Anthropologists have had long disagreement concerning the nature and importance of beliefs in witchcraft and magic and, in particular, concerning rationality of the witchcraft beliefs. Evans-Prichard underlines that they are rational since they are very utilitarian, they are the mighty mechanism of social top og hierarchy. Evans-Pritchard provides a sociological model of such beliefs, he proves that they are what the chief needs to maintain submission and keep people in constant fear. That is the importance of such beliefs for the whole community; without them the structure if community itself will be destroyed, and community would parish to the extent of values and culture. In addition, beliefs are important since they explain to them many things and give the image of person who is 'omnipotent' and who can help in any trouble as well as make a great harm.
Michael Taussig in his 'Devil and the commodity fetishism' offers an expanded ethnographic research of commodity fetishism that demonstrates how the values of market economy reform local modes of life. Taussig discovers the social sense of the devil used as a symbol in the rustic communities of Columbia and Bolivia. He displays how this representation, contrasted against the embodiment of the saint, is connected to commodity fetishism. Evans-Prichard, however, states that witchcraft is evil from the beginning up to the end and shows the impact of this statement on Zande people's consciousness and outlook. Taussig's study contains more economical sense, since he uses personification (devil an embodiment of capitalism), while Evans-Prichard examines social and cultural meaning of primitive beliefs. According to Evans-Pritchard, witchcraft has first of all social meaning since it serves for satisfaction specific demands. Those who are gifted in witchcraft are considered powerful but dangerous, so they are always treated suspiciously.

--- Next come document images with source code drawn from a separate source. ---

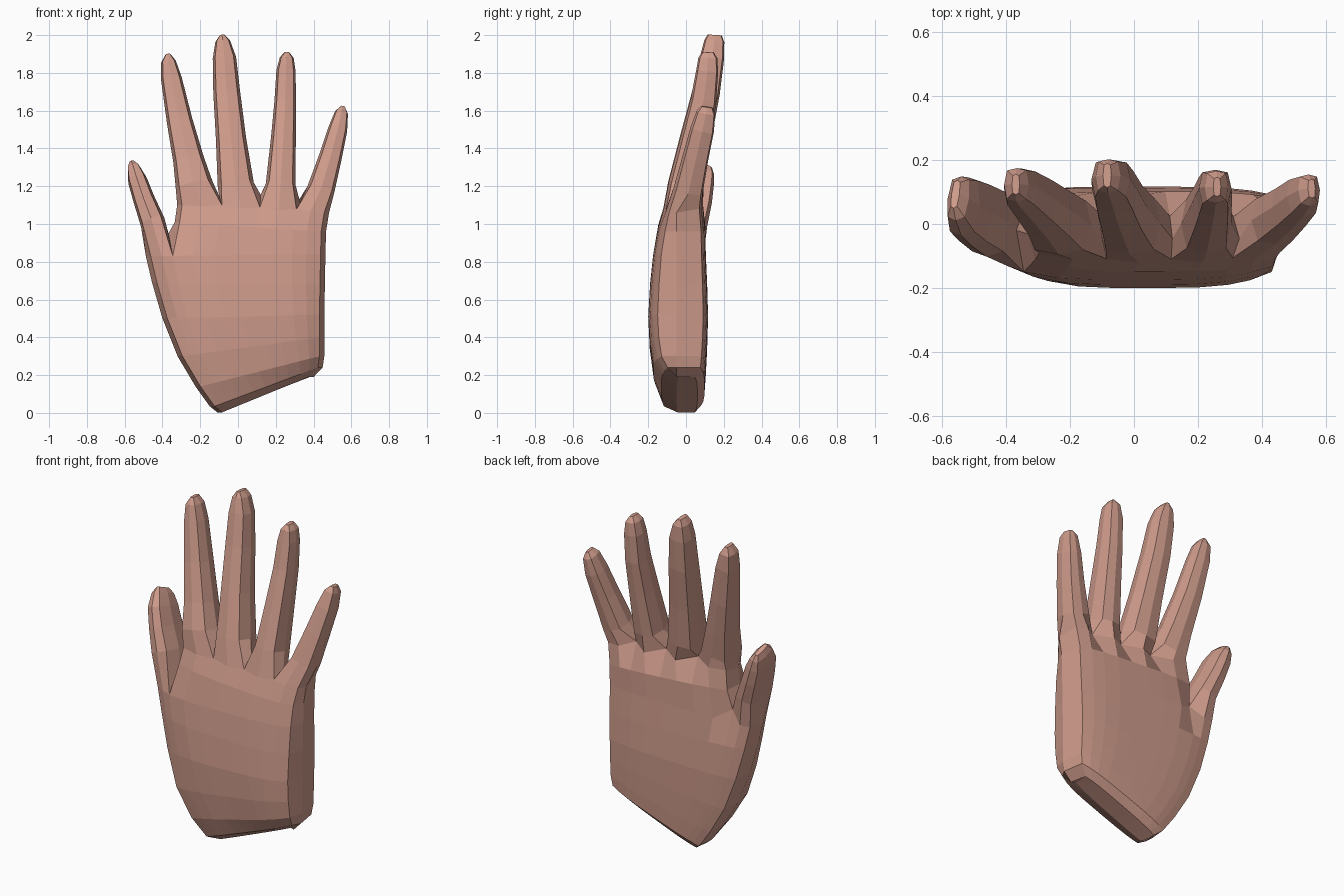
import bpy
import bmesh
from mathutils import Vector

cube = bpy.data.objects.get("Cube")
if cube:
    bpy.data.objects.remove(cube)

skin = bpy.data.materials.new("skin")
skin.use_nodes = True
color = (0.62, 0.33, 0.26, 1)
skin.diffuse_color = color
skin.node_tree.nodes["Principled BSDF"].inputs["Base Color"].default_value = color

bm = bmesh.new()

# Column positions across the hand: thumb (two strips), then two per finger
COLUMNS = [0, .065, .13, .25, .374, .49, .607, .72, .83, .915, 1]
THUMB_SPLIT = 2
LAST = len(COLUMNS) - 1


def vert(x, y, z):
    return bm.verts.new((x, y, z))


def palm_row(xl, zl, xr, zr, front, back, left_drop, first=0):
    """Front and back columns plus the two side points of one palm row."""
    row = {"front": {}, "back": {}, "mid": {}}
    for i in range(first, LAST + 1):
        u = (COLUMNS[i] - COLUMNS[first]) / (1 - COLUMNS[first])
        edge = (2 * u - 1) ** 4
        z = zl + (zr - zl) * u
        drop = 0.25 if u > .5 else left_drop
        inset = 0.026
        x = xl + inset + (xr - xl - 2 * inset) * u
        row["front"][i] = vert(x, front * (1 - drop * edge), z)
        x = xl + .01 + (xr - xl - .03) * u
        row["back"][i] = vert(x, back * (1 - 0.22 * edge), z)
    row["mid"][first] = vert(xl, -0.03, zl)
    row["mid"][LAST] = vert(xr, -0.05, zr)
    return row


def ring(row, a, b):
    span = range(a, b + 1)
    return ([row["front"][i] for i in span] + [row["mid"][b]]
            + [row["back"][i] for i in reversed(span)] + [row["mid"][a]])


def bridge(r0, r1):
    n = len(r0)
    for i in range(n):
        j = (i + 1) % n
        bm.faces.new((r0[i], r0[j], r1[j], r1[i]))


def digit(base, stations):
    """Eight-sided tapering tube through (x, y, z, half width, half depth)."""
    shape = [(-.78, -.84), (0, -1), (.78, -.84), (1, 0),
             (.78, .86), (0, 1), (-.78, .86), (-1, 0)]
    points = [Vector(s[:3]) for s in stations]
    previous = base
    for k, s in enumerate(stations):
        axis = (points[min(k + 1, len(points) - 1)] - points[max(k - 1, 0)]).normalized()
        side = Vector((0, 1, 0)).cross(axis).normalized()
        depth = axis.cross(side)
        current = [bm.verts.new(points[k] + side * (a * s[3]) + depth * (b * s[4]))
                   for a, b in shape]
        bridge(previous, current)
        previous = current
    bm.faces.new(previous)


# Heel and palm up to the thumb crotch
rows = [palm_row(*r) for r in (
    (-.11, .003, .40, .19, -.05, .06, .1),
    (-.15, .035, .448, .24, -.13, .098, .1),
    (-.225, .14, .457, .30, -.172, .105, .12),
    (-.32, .30, .457, .40, -.192, .112, .18),
    (-.40, .50, .457, .52, -.20, .117, .36),
    (-.455, .69, .46, .68, -.19, .112, .45),
    (-.488, .83, .463, .84, -.174, .105, .46))]
for lower, upper in zip(rows, rows[1:]):
    bridge(ring(lower, 0, LAST), ring(upper, 0, LAST))

# Closed underside of the heel
f, b, m = rows[0]["front"], rows[0]["back"], rows[0]["mid"]
for i in range(LAST):
    bm.faces.new((f[i], f[i + 1], b[i + 1], b[i]))
for i in (0, LAST):
    bm.faces.new((f[i], b[i], m[i]))

# Upper palm to the knuckles, leaving the thumb strips free
split = rows[-1]
split["mid"][THUMB_SPLIT] = vert(-.368, -.02, .95)
split["back"][THUMB_SPLIT].co += Vector((.015, -.045, .06))
upper = palm_row(-.335, 1.01, .466, .96, -.148, .102, .25, THUMB_SPLIT)
knuckles = palm_row(-.322, 1.10, .482, 1.06, -.12, .09, .25, THUMB_SPLIT)
for v in knuckles["back"].values():
    v.co.z += .02
bridge(ring(split, THUMB_SPLIT, LAST), ring(upper, THUMB_SPLIT, LAST))
bridge(ring(upper, THUMB_SPLIT, LAST), ring(knuckles, THUMB_SPLIT, LAST))

# Webs between the fingers, set toward the front with notches behind
for col, x, z in ((4, -.1, 1.15), (6, .12, 1.155), (8, .33, 1.11)):
    knuckles["mid"][col] = vert(x, -.045, z)
    knuckles["front"][col].co += Vector((0, .01, .01))
    knuckles["back"][col].co += Vector((0, -.065, .02))

# Thumb
digit(ring(split, 0, THUMB_SPLIT), [
    (-.452, .005, 1.01, .066, .11), (-.498, .033, 1.13, .057, .106),
    (-.532, .055, 1.23, .051, .096), (-.55, .08, 1.29, .035, .074),
    (-.559, .093, 1.318, .013, .048)])

# Index, middle, ring and little fingers
fingers = [
    [(-.231, -.005, 1.2, .1, .093), (-.262, .03, 1.34, .082, .083), (-.31, .075, 1.55, .068, .073),
     (-.353, .112, 1.77, .055, .062), (-.368, .122, 1.86, .039, .053), (-.37, .124, 1.9, .012, .032)],
    [(-.012, 0, 1.21, .096, .095), (-.037, .05, 1.45, .08, .083), (-.06, .107, 1.7, .071, .073),
     (-.072, .138, 1.88, .062, .064), (-.081, .15, 1.968, .039, .053), (-.084, .152, 2.0, .013, .038)],
    [(.226, 0, 1.21, .079, .092), (.24, .05, 1.45, .066, .079), (.25, .092, 1.65, .057, .068),
     (.254, .112, 1.81, .051, .058), (.258, .116, 1.88, .037, .05), (.26, .116, 1.91, .012, .03)],
    [(.438, .012, 1.18, .073, .078), (.488, .05, 1.35, .061, .069), (.528, .086, 1.5, .051, .063),
     (.548, .106, 1.59, .035, .05), (.556, .111, 1.62, .012, .03)]]
for n, stations in enumerate(fingers):
    col = THUMB_SPLIT + 2 * n
    digit(ring(knuckles, col, col + 2), stations)

bmesh.ops.recalc_face_normals(bm, faces=bm.faces[:])
mesh = bpy.data.meshes.new("hand")
bm.to_mesh(mesh)
bm.free()
mesh.materials.append(skin)
hand = bpy.data.objects.new("hand", mesh)
bpy.context.collection.objects.link(hand)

Commodity fetishism symbolizes the historical situation of the people who integrate it as a cultural practice: in the conditions of the Columbian and Bolivian communities that Taussig highlights, it